All right, so here's a slightly smaller group of comics I pulled from SPX, some free, some purchased. I think all of them are pretty good, but here's a synopsis of each. Secret Midnite Duck PartyKC Green's third volume of Gunshow Comics is out, and it is once again a glimpse into the insane mind of the author. Some of my favorite comic arcs are in here, including FIGHT GANG and Let's Wrassle Again! He's in his element using non-sequiter comedy and having characters reveal shocking details about themselves in trope-ish settings or just being casually gross and terrifying. Everyone is awful and creepy and enjoys being both of those things. I really enjoy the homage he gives out to Gary Larsen, since I grew up on that guys' ridiculous humor and KC's brand of jokes feel like the fuzzy tumor emanating from Larsen's legacy. (This is a compliment, I promise.)

Bamn! #1-3: Got this free set of Comixpress books from Alex about a ragtag group of kids trying to run their own amateur wrestling racket when a professional wrestler shows up to teach them the basics. The art changes pencil and ink style each issue but maintains a consistent feel overall. The teens are sort of idealized nerd stereotypes, while the wrestlers they idolize are obtusely expressive in design. The art has a very urban feel, and it's a comfortable look for the subject matter. It's a fun series and I look forward to seeing more. The author takes a page to describe how his own experiences drove the creation of this comic, and it helps bring this stuff to life. It's the story of an adolescent's WWE fantasy made real, but far less serious than one might expect had this been written by a teen. If I had to describe it in two words, it would be high strung.
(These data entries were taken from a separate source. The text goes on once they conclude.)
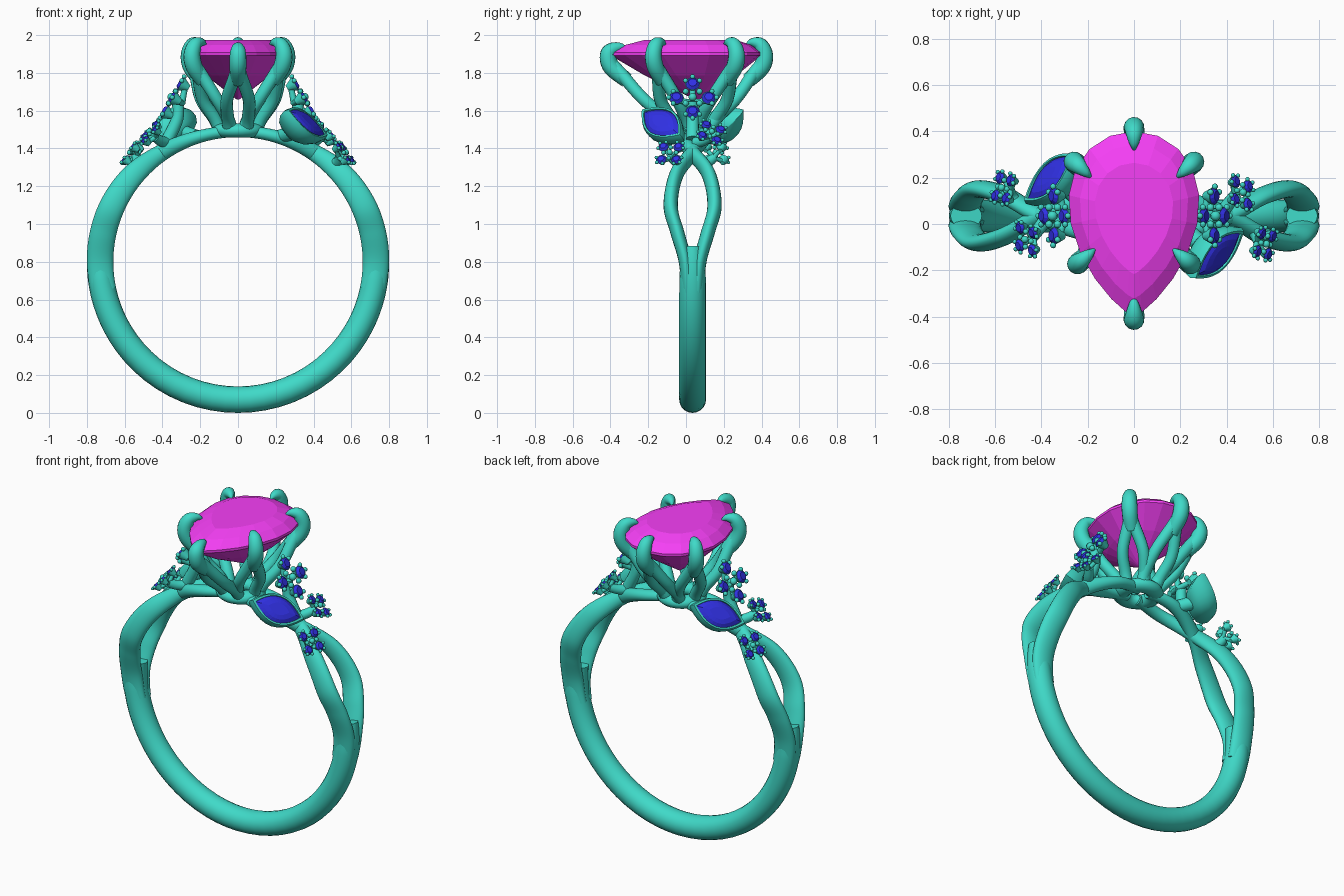
import bpy, bmesh, math
from mathutils import Vector, Matrix

if "Cube" in bpy.data.objects:
    bpy.data.objects.remove(bpy.data.objects["Cube"])

CY = 0.035            # y of the ring's axis
V = Vector
I4 = Matrix.Identity(4)
HALF_TURN = Matrix.Translation((0, CY, 0)) @ Matrix.Rotation(math.pi, 4, 'Z') @ Matrix.Translation((0, -CY, 0))


def material(name, rgb):
    m = bpy.data.materials.new(name)
    m.diffuse_color = (*rgb, 1)
    m.use_nodes = True
    m.node_tree.nodes["Principled BSDF"].inputs["Base Color"].default_value = m.diffuse_color
    return m


METAL = material("green_metal", (0.05, 0.70, 0.58))
PINK = material("magenta_stone", (0.92, 0.05, 0.92))
BLUE = material("blue_stone", (0.03, 0.03, 0.78))


def finish(name, bm, mat, M=I4, smooth=True):
    bmesh.ops.transform(bm, matrix=M, verts=bm.verts)
    bmesh.ops.recalc_face_normals(bm, faces=bm.faces)
    me = bpy.data.meshes.new(name)
    for f in bm.faces:
        f.smooth = smooth
    bm.to_mesh(me)
    bm.free()
    me.materials.append(mat)
    ob = bpy.data.objects.new(name, me)
    bpy.context.collection.objects.link(ob)
    return ob


def loft(bm, rings):
    """Skin a list of equal-length vertex rings and cap both ends."""
    rows = [[bm.verts.new(p) for p in r] for r in rings]
    n = len(rows[0])
    for a, b in zip(rows, rows[1:]):
        for i in range(n):
            j = (i + 1) % n
            bm.faces.new((a[i], a[j], b[j], b[i]))
    for r in (rows[0], rows[-1]):
        if n > 2:
            bm.faces.new(r)


def spline(keys, steps=5):
    """Catmull-Rom through tuples of any length."""
    k = [keys[0]] + list(keys) + [keys[-1]]
    out = []
    for i in range(1, len(k) - 2):
        for s in range(steps):
            t = s / steps
            out.append(tuple(0.5 * (2*b + (c - a)*t + (2*a - 5*b + 4*c - d)*t*t + (3*b - a - 3*c + d)*t**3)
                             for a, b, c, d in zip(*k[i-1:i+3])))
    return out + [tuple(keys[-1])]


def tube(bm, keys, sides=14):
    """Round tube through (x, y, z, radius) keys."""
    pts = spline(keys)
    side = None
    rings = []
    for i, p in enumerate(pts):
        t = (V(pts[min(i+1, len(pts)-1)][:3]) - V(pts[max(i-1, 0)][:3])).normalized()
        side = t.orthogonal() if side is None else side - t * side.dot(t)
        side.normalize()
        w = t.cross(side)
        rings.append([V(p[:3]) + p[3] * (side * math.cos(a) + w * math.sin(a))
                      for a in (2*math.pi*k/sides for k in range(sides))])
    loft(bm, rings)


def hoop_part(name, keys, M=I4, steps=8):
    """Oval section swept round the finger: keys are (degrees from top, y, half width, half thickness)."""
    bm = bmesh.new()
    rings = []
    for ang, y, hw, ht in spline(keys, steps):
        a = math.radians(ang)
        out = V((math.sin(a), 0, math.cos(a)))
        c = V((0, CY + y, 0.8)) + out * (0.66 + ht)
        rings.append([c + V((0, hw*math.cos(t), 0)) + out * ht * math.sin(t)
                      for t in (2*math.pi*k/20 for k in range(20))])
    loft(bm, rings)
    finish(name, bm, METAL, M)


def frame(pos, normal, along):
    z = V(normal).normalized()
    x = V(along) - z * V(along).dot(z)
    x.normalize()
    y = z.cross(x)
    m = Matrix((x, y, z)).transposed().to_4x4()
    return Matrix.Translation(pos) @ m


# Shank: plain lower half, then two strands per side that open, cross and meet the head
hoop_part("lower_band", [(84, 0, .055, .068), (94, 0, .068, .07), (110, 0, .071, .07), (180, 0, .071, .07),
                         (250, 0, .071, .07), (266, 0, .068, .07), (276, 0, .055, .068)], steps=14)
for M, side in ((I4, "right"), (HALF_TURN, "left")):
    for s in (1, -1):
        hoop_part(f"{side}_strand_{'a' if s > 0 else 'b'}",
                  [(3, .05*s, .035, .03), (18, .065*s, .04, .034), (35, 0, .04, .045), (50, -.085*s, .038, .06),
                   (66, -.116*s, .038, .068), (78, -.08*s, .038, .07), (90, -.038*s, .036, .07),
                   (102, -.025*s, .034, .067)], M)

# Head: base ring and six forked claws
bm = bmesh.new()
R, N = 0.095, 32
rows = [[bm.verts.new((math.cos(a)*(R + .05*math.cos(b)), CY + math.sin(a)*(R + .05*math.cos(b)),
                       1.495 + .038*math.sin(b)))
         for b in (2*math.pi*j/14 for j in range(14))] for a in (2*math.pi*i/N for i in range(N))]
for i in range(N):
    for j in range(14):
        k, l = (i+1) % N, (j+1) % 14
        bm.faces.new((rows[i][j], rows[k][j], rows[k][l], rows[i][l]))
finish("head_base_ring", bm, METAL)

base = V((0, CY))
for n, (px, py) in enumerate([(0, .405), (.25, .26), (.235, -.165), (0, -.4), (-.235, -.165), (-.25, .26)]):
    P = V((px, py))
    d = (P - base).normalized()
    top = 1.965 if py > -.3 else 1.94
    bm = bmesh.new()
    at = lambda off, z, r: (*(P + d*off), z, r)
    tube(bm, [at(-.085, top - .015, .006), at(-.055, top - .003, .022), at(-.012, top - .015, .037),
              at(.012, 1.895, .044), at(-.005, 1.83, .045), (*P.lerp(base, .2), 1.76, .04)])
    ang = math.atan2(d.y, d.x)
    for s in (1, -1):
        e = base + R * V((math.cos(ang + s*.5), math.sin(ang + s*.5)))
        w = V((-d.y, d.x)) * s
        tube(bm, [at(0, 1.86, .03), (*(P.lerp(base, .14) + w*.014), 1.79, .034),
                  (*(P.lerp(e, .5) + w*.035), 1.66, .033), (*(P.lerp(e, .85) + w*.015), 1.56, .034),
                  (*e, 1.49, .034)])
    finish(f"claw_{n+1}", bm, METAL)


# Centre stone: faceted pear
def pear(scale, z, turn=0.0, n=20):
    out = []
    for i in range(n):
        t = 2*math.pi*(i + turn)/n
        x = .28/.834 * math.sin(t) * abs(math.sin(t/2))**.6
        y = -.4*math.cos(t)
        out.append(V((x*scale, .06 + (y - .06)*scale, z)))
    return out


bm = bmesh.new()
loft(bm, [pear(.6, 1.975), pear(.83, 1.948), pear(1, 1.908), pear(1, 1.893),
          pear(.6, 1.785), pear(.03, 1.66)])
finish("pear_stone", bm, PINK, smooth=False)


# Side stones: a leaf-shaped stone in a cup, and three small blossoms per side
def leaf(scale, z, a=.142, b=.078, n=28):
    return [V((a*scale*math.cos(t), b*scale*math.sin(t)*abs(math.sin(t)), z))
            for t in (2*math.pi*i/n for i in range(n))]


def blossom(name, M, spread, r, spin):
    metal, stones = bmesh.new(), bmesh.new()
    T = Matrix.Translation

    def bead(x, y, z, rad):
        bmesh.ops.create_icosphere(metal, subdivisions=2, radius=rad, matrix=T((x, y, z)))

    bead(0, 0, .008, r*.6)
    for k in range(4):
        a = spin + k*math.pi/2
        cx, cy = spread*math.cos(a), spread*math.sin(a)
        bmesh.ops.create_cone(metal, cap_ends=True, segments=14, radius1=r*.45, radius2=r*1.08,
                              depth=r*1.3, matrix=T((cx, cy, -r*.65)))
        bmesh.ops.create_cone(stones, cap_ends=True, segments=10, radius1=r, radius2=r*.62,
                              depth=r*.4, matrix=T((cx, cy, r*.2)))
        for q in (-1.15, 0, 1.15):
            bead(cx + r*1.1*math.cos(a+q), cy + r*1.1*math.sin(a+q), r*.12, r*.36)
        b = a + math.pi/4
        bead(spread*.6*math.cos(b), spread*.6*math.sin(b), .004, r*.45)
        tube(metal, [(0, 0, -r*1.5, r*.5), (cx*.5, cy*.5, -r*1.1, r*.45), (cx, cy, -r*.7, r*.45)], 8)
    ob = finish(name + "_setting", metal, METAL, M)
    finish(name + "_stones", stones, BLUE, M, smooth=False)
    return ob


for M, side in ((I4, "right"), (HALF_TURN, "left")):
    L = M @ frame((.365, -.13, 1.535), (.75, -.38, .6), (.18, .18, -.12))
    bm = bmesh.new()
    loft(bm, [leaf(.3, -.05), leaf(.98, 0), leaf(.75, .014), leaf(.45, .02)])
    finish(f"{side}_leaf_stone", bm, BLUE, L, smooth=False)
    bm = bmesh.new()
    loft(bm, [leaf(.96, -.012), leaf(1.0, .008), leaf(1.12, .008), leaf(1.2, -.015), leaf(1.14, -.05),
              leaf(.9, -.088), leaf(.5, -.115)])
    finish(f"{side}_leaf_cup", bm, METAL, L)

    blossom(f"{side}_upper_blossom", M @ frame((.345, CY, 1.668), (.86, 0, .5), (0, 0, 1)), .086, .037, 0)
    blossom(f"{side}_middle_blossom", M @ frame((.465, .135, 1.485), (.74, .2, .64), (0, 0, 1)), .058, .027, .35)
    blossom(f"{side}_lower_blossom", M @ frame((.565, -.085, 1.375), (.8, -.2, .58), (0, 0, 1)), .058, .027, math.pi/4)

    # Stems that tie the blossoms and cup to the strands
    bm = bmesh.new()
    tube(bm, [(.32, CY, 1.65, .03), (.32, CY, 1.56, .032), (.37, CY, 1.45, .035)])
    tube(bm, [(.44, .13, 1.46, .025), (.41, .09, 1.44, .028), (.38, .05, 1.43, .03)])
    tube(bm, [(.54, -.08, 1.355, .025), (.53, -.05, 1.33, .028), (.51, -.02, 1.32, .03)])
    tube(bm, [(.3, -.1, 1.49, .04), (.26, -.06, 1.475, .038), (.22, -.02, 1.465, .035)])
    finish(f"{side}_stems", bm, METAL, M)

# Keep crisp edges on the metal cups and claw caps
bpy.ops.object.select_all(action='DESELECT')
for ob in bpy.context.collection.objects:
    if ob.data.materials[0] == METAL:
        ob.select_set(True)
        bpy.context.view_layer.objects.active = ob
bpy.ops.object.shade_smooth_by_angle(angle=math.radians(45))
The energy and exaggerated character designs create an intense and entertaining feel.

The Lives of Sacco & Vanzetti: Rick Geary has written a documentary-style record of the trial and execution of a pair of Italian Anarchists in the 1920s, an episode of American history that set off riots and protests around the world. It's got a grave tone to it, fitting for what is one of the most well-known screw ups in the American justice system. It's well researched and easy to read. The art evinces an antiquated feel, like you're looking at old illustrated cartoons from the era. Very heavy on vertical and horizontal lining, with faces trending in that grey area between cartoony and authentic. It's a very interesting book and I think its importance lies in the fact that it's an easy introduction to what is considered a watershed moment in recent history, a murky case that many saw as discrimination against foreigners. It's in the history books but it's not really  well known, and it's an early look at how mass media got people beyond national borders invested in a court case in a single country.

Also I found the thing I mentioned in the last mass review I did. There's something about this business card from Emotional Distance that makes me nervous: